Oral thrush is an infection in the oral cavity caused by overgrowth of a fungus called Candida albicans. Almost everyone has this fungus, which is naturally present in the body, but when the fungus overgrows in the mouth, an infection can happen.
Infants and people who are immunocompromised are more at risk for the condition, but anyone can get oral thrush. What are the symptoms of oral thrush you should know about, and how can you prevent the condition?
Physical Signs of Oral Thrush
The most obvious physical sign of oral thrush is white lesions, which can occur on the soft tissues of your mouth, such as your gum tissue, tongue, cheeks, and sometimes on the roof of the mouth . These lesions may have a creamy white appearance, and they may bleed when touched or irritated.
Other physical signs of oral thrush can include redness in the oral cavity, as well as cracked corners of the mouth. All of these are signs of oral thrush that need treatment to go away!
Symptoms You May Experience
In addition to physical signs of oral thrush, you may also experience symptoms. Symptoms of oral thrush that you may experience include:
- A burning sensation in the oral cavity
- Difficult swallowing
- Loss of taste
- Soreness in the oral cavity 
Any of these symptoms in conjunction with the physical signs of oral thrush can be indicative that an active infection is present.
How Can You Prevent Oral Thrush?

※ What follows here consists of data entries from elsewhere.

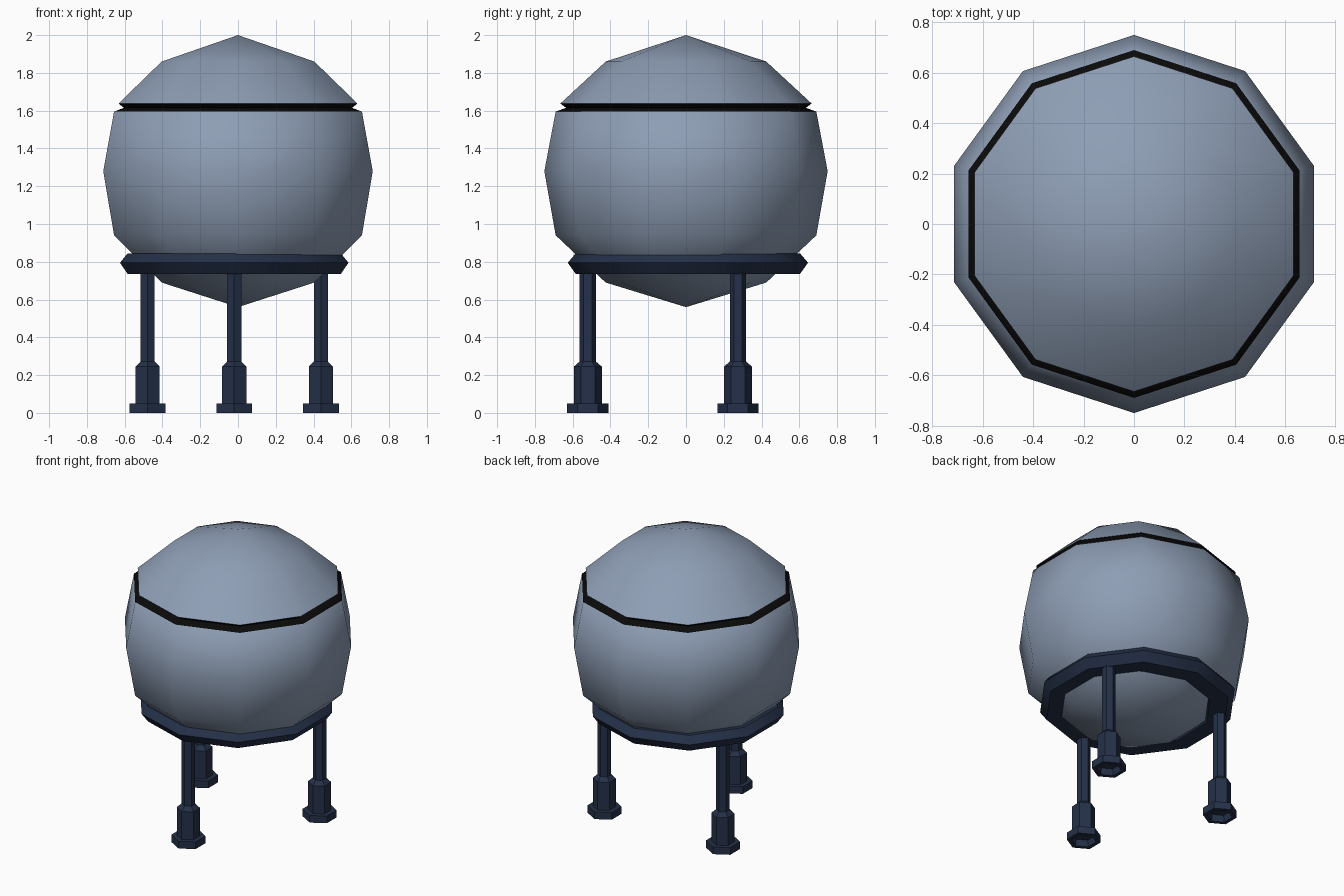
import bpy, bmesh, math

if "Cube" in bpy.data.objects:
    bpy.data.objects.remove(bpy.data.objects["Cube"])


def material(name, rgb):
    m = bpy.data.materials.new(name)
    m.diffuse_color = (*rgb, 1)
    m.use_nodes = True
    m.node_tree.nodes["Principled BSDF"].inputs["Base Color"].default_value = m.diffuse_color
    return m


SHELL = material("grey blue shell", (0.27, 0.34, 0.46))
NAVY = material("navy metal", (0.018, 0.030, 0.065))
BLACK = material("black groove", (0.003, 0.003, 0.003))


def lathe(name, profile, sides, centre, mats, smooth, closed=False, mat_rule=None):
    """Spin (radius, z) points about z; one corner always points along +y."""
    bm = bmesh.new()
    rings = []
    for r, z in profile:
        if r == 0:
            rings.append([bm.verts.new((0, 0, z))] * sides)
        else:
            rings.append([bm.verts.new((r * math.cos(a), r * math.sin(a), z))
                          for a in (math.pi / 2 + math.tau * i / sides for i in range(sides))])
    count = len(rings) if closed else len(rings) - 1
    for k in range(count):
        a, b = rings[k], rings[(k + 1) % len(rings)]
        for i in range(sides):
            j = (i + 1) % sides
            f = bm.faces.new(list(dict.fromkeys((a[i], a[j], b[j], b[i]))))
            f.material_index = mat_rule(k) if mat_rule else 0
    bmesh.ops.recalc_face_normals(bm, faces=bm.faces)
    me = bpy.data.meshes.new(name)
    bm.to_mesh(me)
    bm.free()
    for m in mats:
        me.materials.append(m)
    ob = bpy.data.objects.new(name, me)
    bpy.context.collection.objects.link(ob)
    ob.location = (*centre, 0)
    bpy.ops.object.select_all(action='DESELECT')
    ob.select_set(True)
    bpy.context.view_layer.objects.active = ob
    bpy.ops.object.shade_smooth_by_angle(angle=math.radians(smooth))
    return ob


# Ten-sided round body with a black groove below the lid
body = [(0, 0.56), (0.425, 0.69), (0.69, 0.94), (0.75, 1.28), (0.69, 1.595),
        (0.635, 1.615), (0.665, 1.638), (0.425, 1.86), (0, 2.0)]
lathe("body", body, 10, (0, 0), [SHELL, BLACK], 60,
      mat_rule=lambda k: 1 if k in (4, 5) else 0)

# Support collar, set slightly off the body's axis
CX, CY = -0.02, 0.01
collar = [(0.475, 0.735), (0.593, 0.735), (0.636, 0.795), (0.595, 0.843),
          (0.475, 0.843), (0.43, 0.79)]
lathe("collar", collar, 10, (CX, CY), [NAVY], 40, closed=True)

# Three hexagonal legs with sleeves and hollow feet
leg = [(0, 0.045), (0.073, 0.045), (0.08, 0), (0.109, 0), (0.109, 0.05),
       (0.074, 0.05), (0.074, 0.245), (0.043, 0.272), (0.043, 0.77), (0, 0.77)]
for n, label in enumerate(("front_leg", "right_leg", "left_leg")):
    a = -math.pi / 2 + n * math.tau / 3
    lathe(label, leg, 6, (CX + 0.53 * math.cos(a), CY + 0.53 * math.sin(a)), [NAVY], 30)
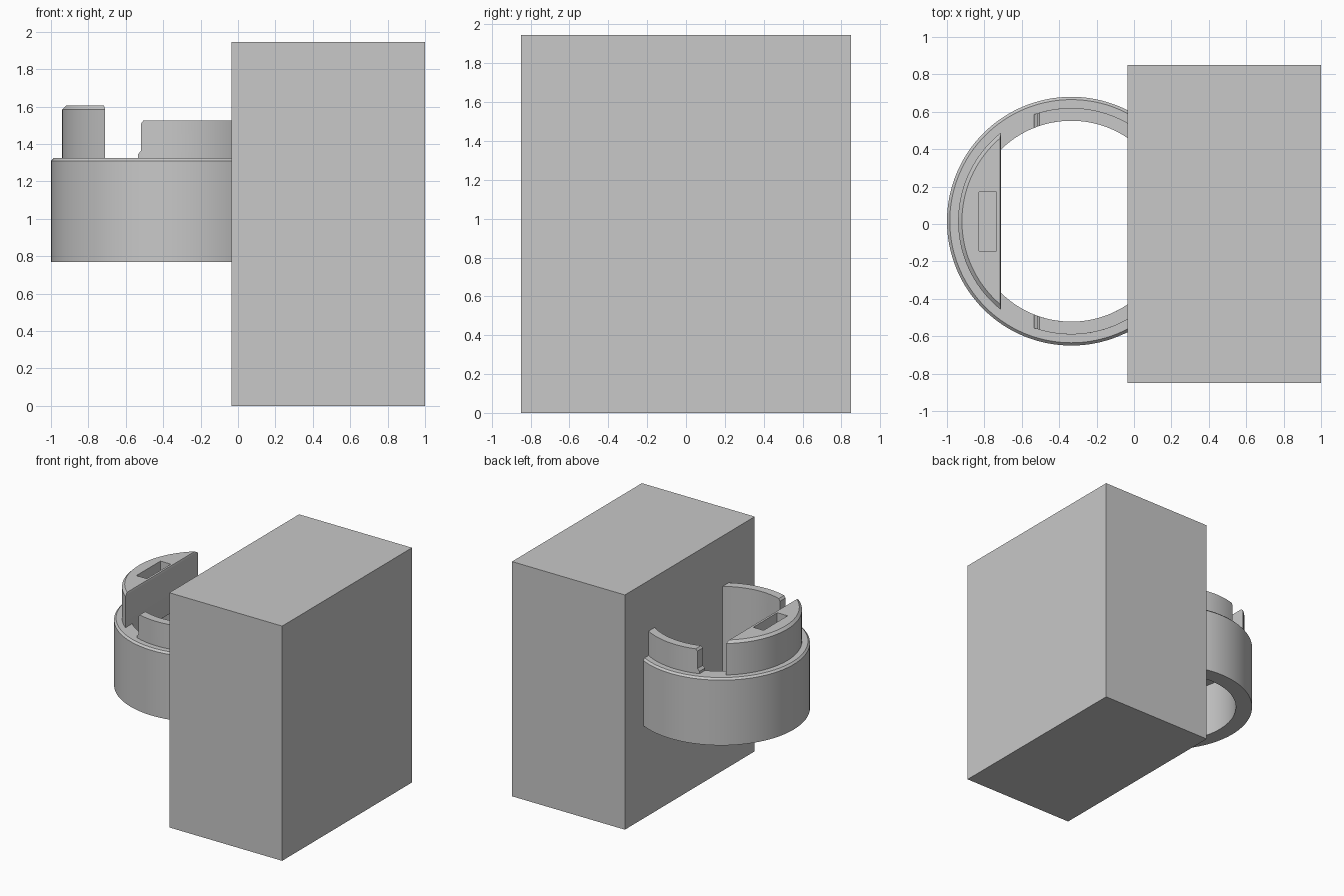
import bpy, bmesh, math

if "Cube" in bpy.data.objects:
    bpy.data.objects.remove(bpy.data.objects["Cube"])

CX, CY = -0.335, 0.015          # centre of the round collar
R_OUT, R_IN, R_TAB = 0.665, 0.537, 0.605

grey = bpy.data.materials.new("light grey")
grey.diffuse_color = (0.58, 0.58, 0.58, 1)
grey.use_nodes = True
grey.node_tree.nodes["Principled BSDF"].inputs["Base Color"].default_value = grey.diffuse_color


def finish(name, bm, smooth=True):
    bmesh.ops.recalc_face_normals(bm, faces=bm.faces)
    mesh = bpy.data.meshes.new(name)
    bm.to_mesh(mesh)
    bm.free()
    mesh.materials.append(grey)
    ob = bpy.data.objects.new(name, mesh)
    bpy.context.collection.objects.link(ob)
    bpy.ops.object.select_all(action='DESELECT')
    ob.select_set(True)
    bpy.context.view_layer.objects.active = ob
    if smooth:
        bpy.ops.object.shade_smooth_by_angle(angle=math.radians(25))
    return ob


def box(name, x0, x1, y0, y1, z0, z1):
    bm = bmesh.new()
    bmesh.ops.create_cube(bm, size=1)
    for v in bm.verts:
        v.co = ((x0 + x1) / 2 + v.co.x * (x1 - x0),
                (y0 + y1) / 2 + v.co.y * (y1 - y0),
                (z0 + z1) / 2 + v.co.z * (z1 - z0))
    return finish(name, bm, False)


def loft(name, layers):
    """Join outlines of equal length, each given as (points, z), and cap both ends."""
    bm = bmesh.new()
    rings = [[bm.verts.new((x, y, z)) for x, y in pts] for pts, z in layers]
    n = len(rings[0])
    for a, b in zip(rings, rings[1:]):
        for i in range(n):
            j = (i + 1) % n
            bm.faces.new((a[i], a[j], b[j], b[i]))
    bm.faces.new(rings[0])
    bm.faces.new(rings[-1])
    return finish(name, bm)


def arc(r, a0, a1, n):
    return [(CX + r * math.cos(a0 + (a1 - a0) * i / n),
             CY + r * math.sin(a0 + (a1 - a0) * i / n)) for i in range(n + 1)]


def segment(r, x):
    """Circle segment cut off by a straight line at x."""
    a = math.acos((x - CX) / r)
    return arc(r, a, 2 * math.pi - a, 48)


def band(r0, r1, x0, x1, side):
    """Curved strip between two radii, cut square at x0 and x1."""
    def run(r, xa, xb):
        return arc(r, side * math.acos((xa - CX) / r), side * math.acos((xb - CX) / r), 24)
    return run(r1, x0, x1) + run(r0, x1, x0)


# Solid block
box("block", -0.035, 1.0, -0.85, 0.85, 0.0, 1.945)

# Round collar with a chamfered upper rim
profile = [(R_IN, 0.77), (R_OUT, 0.77), (R_OUT, 1.31), (R_OUT - 0.015, 1.325), (R_IN, 1.325)]
bm = bmesh.new()
steps = 128
rows = [[bm.verts.new((CX + r * math.cos(2 * math.pi * k / steps),
                       CY + r * math.sin(2 * math.pi * k / steps), z)) for r, z in profile]
        for k in range(steps)]
for k in range(steps):
    a, b = rows[k], rows[(k + 1) % steps]
    for i in range(len(profile)):
        j = (i + 1) % len(profile)
        bm.faces.new((a[i], b[i], b[j], a[j]))
finish("collar", bm)

# Flat-faced tab with a pocket in its top
tab = loft("flat_tab", [
    (segment(0.545, -0.71), 1.22),
    (segment(0.545, -0.71), 1.31),
    (segment(R_TAB, -0.71), 1.31),
    (segment(R_TAB, -0.71), 1.585),
    (segment(R_TAB - 0.02, -0.717), 1.605)])
cutter = box("pocket_cutter", -0.83, -0.735, -0.145, 0.17, 1.49, 1.7)
mod = tab.modifiers.new("pocket", 'BOOLEAN')
mod.operation = 'DIFFERENCE'
mod.solver = 'EXACT'
mod.object = cutter
bpy.context.view_layer.objects.active = tab
bpy.ops.object.modifier_apply(modifier=mod.name)
bpy.data.objects.remove(cutter)

# Curved side tabs with a small foot and a chamfered end
for side, label in ((1, "back"), (-1, "front")):
    loft(label + "_side_tab", [
        (band(R_IN, R_TAB, x0, 0.0, side), z) for x0, z in
        ((-0.535, 1.31), (-0.535, 1.345), (-0.518, 1.365), (-0.518, 1.51), (-0.505, 1.527))])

Although certain people are more at risk for oral thrush, you can take steps to prevent the condition. Keeping your teeth and gums clean through brushing and flossing, in addition to regular dental visits, can help prevent oral thrush, as can quitting smoking if you currently smoke.
Addressing underlying health conditions that may impact your immune system and increase your risk for oral thrush, such as diabetes or HIV, can help prevent oral thrush. If you wear dentures, it’s essential to remove them for cleaning once a day, as buildup of bacteria could increase your risk for oral thrush.
There’s also evidence that people who use an inhaler with corticosteroids, such as to treat asthma, may also be more at risk for oral thrush . To reduce your risk for oral thrush, you can rinse your mouth out after using your inhaler, and consider using a spacer, which can help prevent direct touching of the inhaler to your mouth.
Talk to Your Dentist About Oral Thrush
You can talk to your dentist about your risk for oral thrush and steps you can take to prevent the condition. If you have oral thrush, you will need antibiotic therapy for the condition to go away, which is typically given as a mouth rinse. If you’re experiencing any of these symptoms of oral thrush, don’t ignore them—follow up with your dentist today!